**FILE** An unidentified worker turns a valve along an oil pipeline at dusk in this Sept. 19, 2007 file photo, in Sakhir, Bahrain. Energy futures fell Monday, Sept. 24, 2007 after a tropical depression that moved the Gulf of Mexico late last week turned out to be a dud. (AP Photo/Hasan Jamali, file)
WASHINGTON (NPR) -- Dozens of environmental activists showed up in front of the White House Thursday to get arrested in a peaceful protest against a proposed oil pipeline that would cut across the American Midwest.
Organizers said that over the past 10 days, about 800 people have been handcuffed and bused off to a police station in this ongoing action.
At issue is a proposed pipeline that would connect oil resources in Alberta, Canada, through Kansas, and on to refineries on the Texas coast. The 1,700-mile long Keystone XL, as it's called, would help our friendly northern neighbor expand development in one of the largest, but dirtiest, sources of oil on the planet. It's bound up in hardened formations called tar sands, and it's not easy to extract.
The State Department has issued an environmental review giving the trans-national Keystone pipeline a green light. Some state governors and high-profile climate scientists say building the pipeline would be a mistake.
The Obama administration says it will decide by the end of the year whether to approve this pipeline. And environmental groups are making that decision a test of the administration's resolve to move away from fossil fuels and toward cleaner sources of energy.
And that's where the White House protests come in.
"We're trying to send a message to Barack Obama and America that we got to get off the dirty energy treadmill, because catastrophe is looming if we don't,"said Jim Sconyers, 67, who came in from West Virginia to take part in the protest.
He had $100 in his pocket, which is the fine he expected to pay once he gets arrested at the highly choreographed sit-in. He said tar sands are much worse for the environment than what we pump out of the ground elsewhere.
"Oh, my God, it's tremendously dirtier," said Sconyers. "The sands themselves are, you know, it's sand, listen to the name — it's not just liquid oil that comes flowing out like in a regular oil well." The tar sands get cooked with natural gas burners to liberate the oil, so producing the oil adds emissions to the atmosphere.
Liz Barratt-Brown, from the Natural Resources Defense Council, was also at the protest. She said that emissions from producing oil for the Keystone XL pipeline would be about the same as building seven new coal-fired power plants.

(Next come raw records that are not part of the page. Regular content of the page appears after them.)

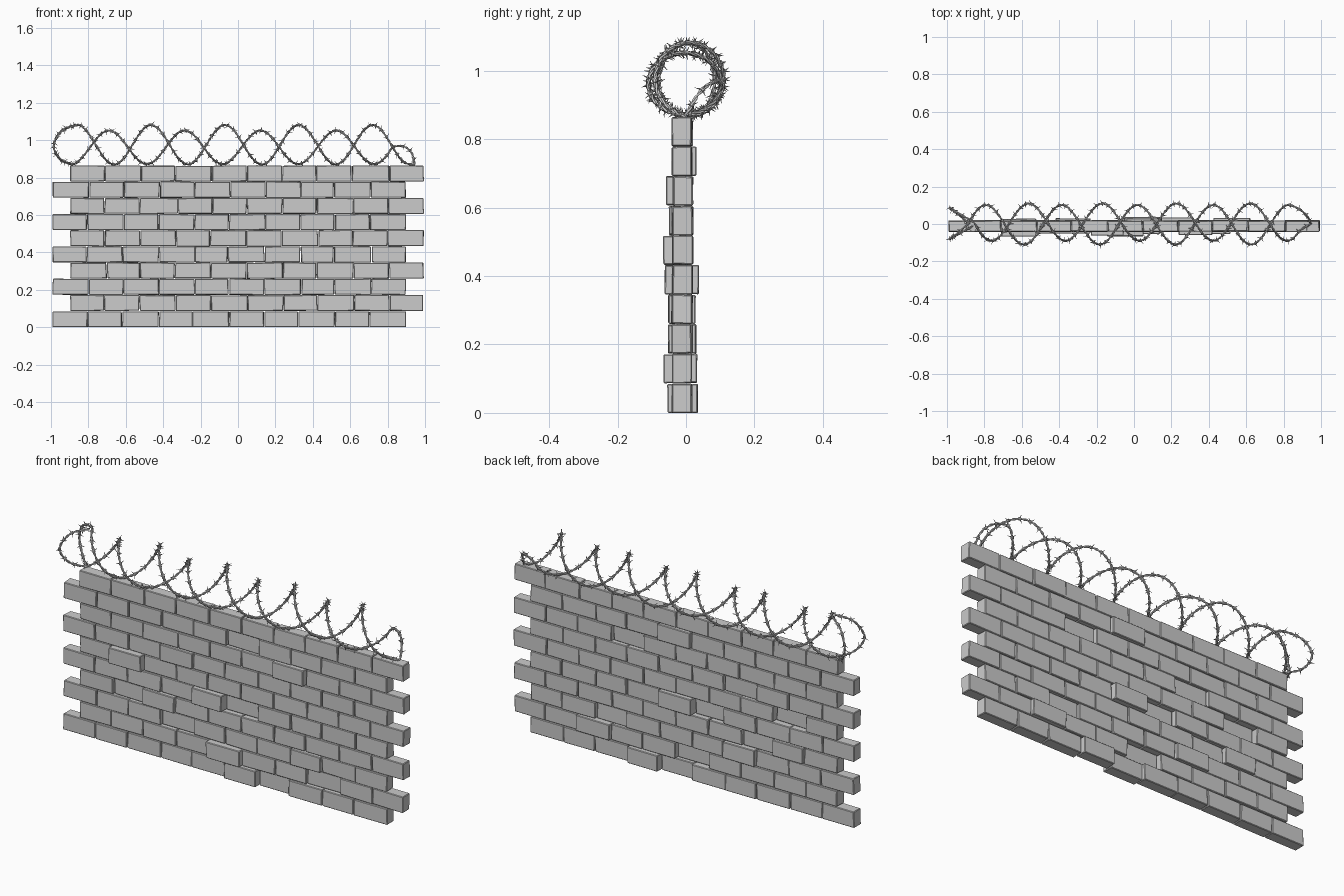
import bpy, bmesh, random
from math import sin, cos, pi
from mathutils import Vector, Matrix

if "Cube" in bpy.data.objects:
    bpy.data.objects.remove(bpy.data.objects["Cube"])

random.seed(7)


def add_object(name, data):
    ob = bpy.data.objects.new(name, data)
    bpy.context.collection.objects.link(ob)
    return ob


# ---- brick wall: ten staggered courses, some bricks pushed out ----
ROWS, COLS, PITCH, ROW_H, DEPTH = 10, 10, 0.189, 0.0865, 0.058
pushed = {(5, 1): -0.027, (4, 4): -0.022, (1, 4): -0.026, (7, 6): -0.018, (3, 2): -0.012,
          (0, 5): -0.014, (2, 7): -0.012, (4, 5): 0.02, (2, 3): 0.012, (0, 6): 0.017,
          (3, 1): 0.01, (8, 5): 0.012, (1, 7): 0.015, (6, 3): -0.01}
bm = bmesh.new()
for r in range(ROWS):
    x0 = -0.992 if r % 2 == 0 else -0.897
    joints = [x0 + i * PITCH + (random.uniform(-0.008, 0.008) if 0 < i < COLS else 0)
              for i in range(COLS + 1)]
    for c in range(COLS):
        a, b = joints[c], joints[c + 1]
        y = -0.011 + pushed.get((r, c), random.uniform(-0.003, 0.003))
        m = Matrix.Translation((0.5 * (a + b), y, (r + 0.5) * ROW_H))
        m = m @ Matrix.Diagonal((b - a - 0.003, DEPTH, ROW_H - 0.002, 1))
        for v in bmesh.ops.create_cube(bm, size=1, matrix=m)['verts']:
            v.co.x += random.uniform(-0.003, 0.003)
            v.co.y += random.uniform(-0.001, 0.001)
            v.co.z = max(0, v.co.z + random.uniform(-0.0015, 0.0015)) if r else max(0, v.co.z - 0.001)
me = bpy.data.meshes.new("brick_wall")
bm.to_mesh(me)
bm.free()
bev = add_object("brick_wall", me).modifiers.new("worn_edges", 'BEVEL')
bev.width, bev.segments = 0.003, 1


# ---- razor coil: two opposed helices with hooked ends ----
def helix(x_top, period, x_from, x_to, cy, cz, ry, rz, n=48):
    pts = []
    for i in range(n + 1):
        x = x_from + (x_to - x_from) * i / n
        t = 2 * pi * (x - x_top) / period
        pts.append(Vector((x, cy - ry * sin(t), cz + rz * cos(t))))
    return pts


def resample(ctrl, step):
    """Smooth path through the control points, evenly spaced."""
    dense = []
    p = [ctrl[0]] + ctrl + [ctrl[-1]]
    for i in range(1, len(p) - 2):
        a, b, c, d = p[i - 1:i + 3]
        for k in range(16):
            t = k / 16
            dense.append(0.5 * (2 * b + (c - a) * t + (2 * a - 5 * b + 4 * c - d) * t * t
                                + (3 * b - a - 3 * c + d) * t ** 3))
    dense.append(ctrl[-1])
    out, travelled = [dense[0]], 0
    for a, b in zip(dense, dense[1:]):
        travelled += (b - a).length
        if travelled >= step:
            out.append(b)
            travelled -= step
    return out


def frames(path):
    """Tangent and two carried-along normals at each path point."""
    n, res = Vector((0.3, 0.2, 1)), []
    for i in range(len(path)):
        t = (path[min(i + 1, len(path) - 1)] - path[max(i - 1, 0)]).normalized()
        n = (n - t * n.dot(t)).normalized()
        res.append((t, n, t.cross(n)))
    return res


def barbed_wire(name, ctrl):
    path = resample(ctrl, 0.007)
    fr = frames(path)
    # twisted pair of strands
    cu = bpy.data.curves.new(name, 'CURVE')
    cu.dimensions = '3D'
    cu.bevel_depth, cu.bevel_resolution, cu.use_fill_caps = 0.0034, 1, True
    for phase in (0, pi):
        sp = cu.splines.new('POLY')
        sp.points.add(len(path) - 1)
        for i, (p, (t, n, b)) in enumerate(zip(path, fr)):
            a = phase + i * pi / 4
            sp.points[i].co = (*(p + 0.003 * (cos(a) * n + sin(a) * b)), 1)
        sp.use_smooth = True
    add_object(name, cu)
    # barbs: a wrapped knot with four slanted spikes
    bm = bmesh.new()
    for i in range(4, len(path) - 2, 8):
        p, (t, n, b) = path[i], fr[i]
        rot = t.to_track_quat('Z', 'Y').to_matrix().to_4x4()
        bmesh.ops.create_cone(bm, cap_ends=True, segments=8, radius1=0.0075, radius2=0.0075,
                              depth=0.011, matrix=Matrix.Translation(p) @ rot)
        roll = random.uniform(0, pi)
        for k in range(4):
            a = roll + k * pi / 2
            d = (cos(a) * n + sin(a) * b + (0.5 if k % 2 else -0.5) * t).normalized()
            rot = d.to_track_quat('Z', 'Y').to_matrix().to_4x4()
            bmesh.ops.create_cone(bm, cap_ends=True, segments=5, radius1=0.0034, radius2=0.0004,
                                  depth=0.022, matrix=Matrix.Translation(p + d * 0.012) @ rot)
    me = bpy.data.meshes.new(name + "_barbs")
    bm.to_mesh(me)
    bm.free()
    add_object(name + "_barbs", me)


V = Vector
coil_a = [V((-0.88, 0, 0.872)), V((-0.95, 0.06, 0.895)), V((-0.985, 0.085, 0.97)), V((-0.945, 0.06, 1.05))]
coil_a += helix(-0.86, 0.395, -0.86, 0.89, 0.01, 0.976, 0.1, 0.106)
coil_a += [V((0.945, 0, 0.868))]
barbed_wire("barbed_wire_a", coil_a)

coil_b = [V((-0.86, -0.01, 1.08)), V((-0.94, -0.055, 1.05)), V((-0.985, -0.08, 0.97)), V((-0.95, -0.055, 0.9))]
coil_b += helix(-0.69, 0.405, -0.89, 0.83, -0.004, 0.962, 0.106, 0.09)
coil_b += [V((0.89, 0.075, 0.965)), V((0.93, 0.035, 0.93)), V((0.945, 0, 0.868))]
barbed_wire("barbed_wire_b", coil_b)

"When you think about bringing a pipeline in that's the equivalent of seven new plants, I actually think that's quite significant," she said.
The tar sands are the second biggest pool of carbon on the earth, and if we burn them, it's essentially game over for the climate.
Of course, the Earth's fate doesn't hinge on the emissions equivalent of a few additional coal plants. But activist Bill McKibben, who helped organize this protest, isn't just thinking about what the Keystone XL pipline would deliver. He's concerned that if the pipeline goes ahead, the oil-sands industry would really take off and exploit the vast Canadian deposits.
"This pipeline is a bad idea. The tar sands at the far end of it are the second biggest pool of carbon on the Earth, and if we burn them, if we burn them in a big way, as NASA's Jim Hansen said, it's essentially game over for the climate," he said. Hansen is a NASA climate scientist who was among the protesters arrested this week.
For McKibben, this really is the moment of truth, akin to what Brazil did 15 years ago, when it took serious steps to preserve the Amazon rain forest.
"That was a unique biological treasure," he said. "North America has a unique geological treasure: this tar sands formation. Why don't we have the same kind of responsibility to the world to just keep that oil in the ground?"
And there's another reason environmental activists have galvanized around this issue: the politics of the moment. Protester Courtney Hight said she campaigned for Obama in 2008, she worked for him after the election, and she's putting her hope in him now.
"This is an opportunity where the president can make the decision and he doesn't actually have to engage Congress, which has been particularly a road block in a lot of the progress that I think the president has tried to make," said Hight. "This is a chance where he can actually make the decision."
Around 11:30 Thursday morning, the crowd across from the White House looked on as their colleagues started getting arrested and squired onto a waiting bus.
Elevating the Keystone XL pipeline to a symbol carries some risks. Many Americans believe we should be promoting oil development to help keep the price of oil in check. The pipeline oil is too small a fraction of global oil supply to make a significant difference one way or the other, but the symbolism — to drill or not to drill — cuts both ways.
"If you expect the president to kill every development that marginally increases greenhouse gas emissions, and conclude that if he doesn't, then he's not serious about climate change, you'll be sorely disappointed," said Michael Levi of the Council on Foreign Relations in New York. "This is a pragmatic president, and he is not going to decide everything just based on symbolism."
And the fact is, American automobiles are already burning oil from the Canadian tar sands. Other pipelines bring in about a million barrels a day. The Keystone XL would not even double our imports of this dirty but abundant crude.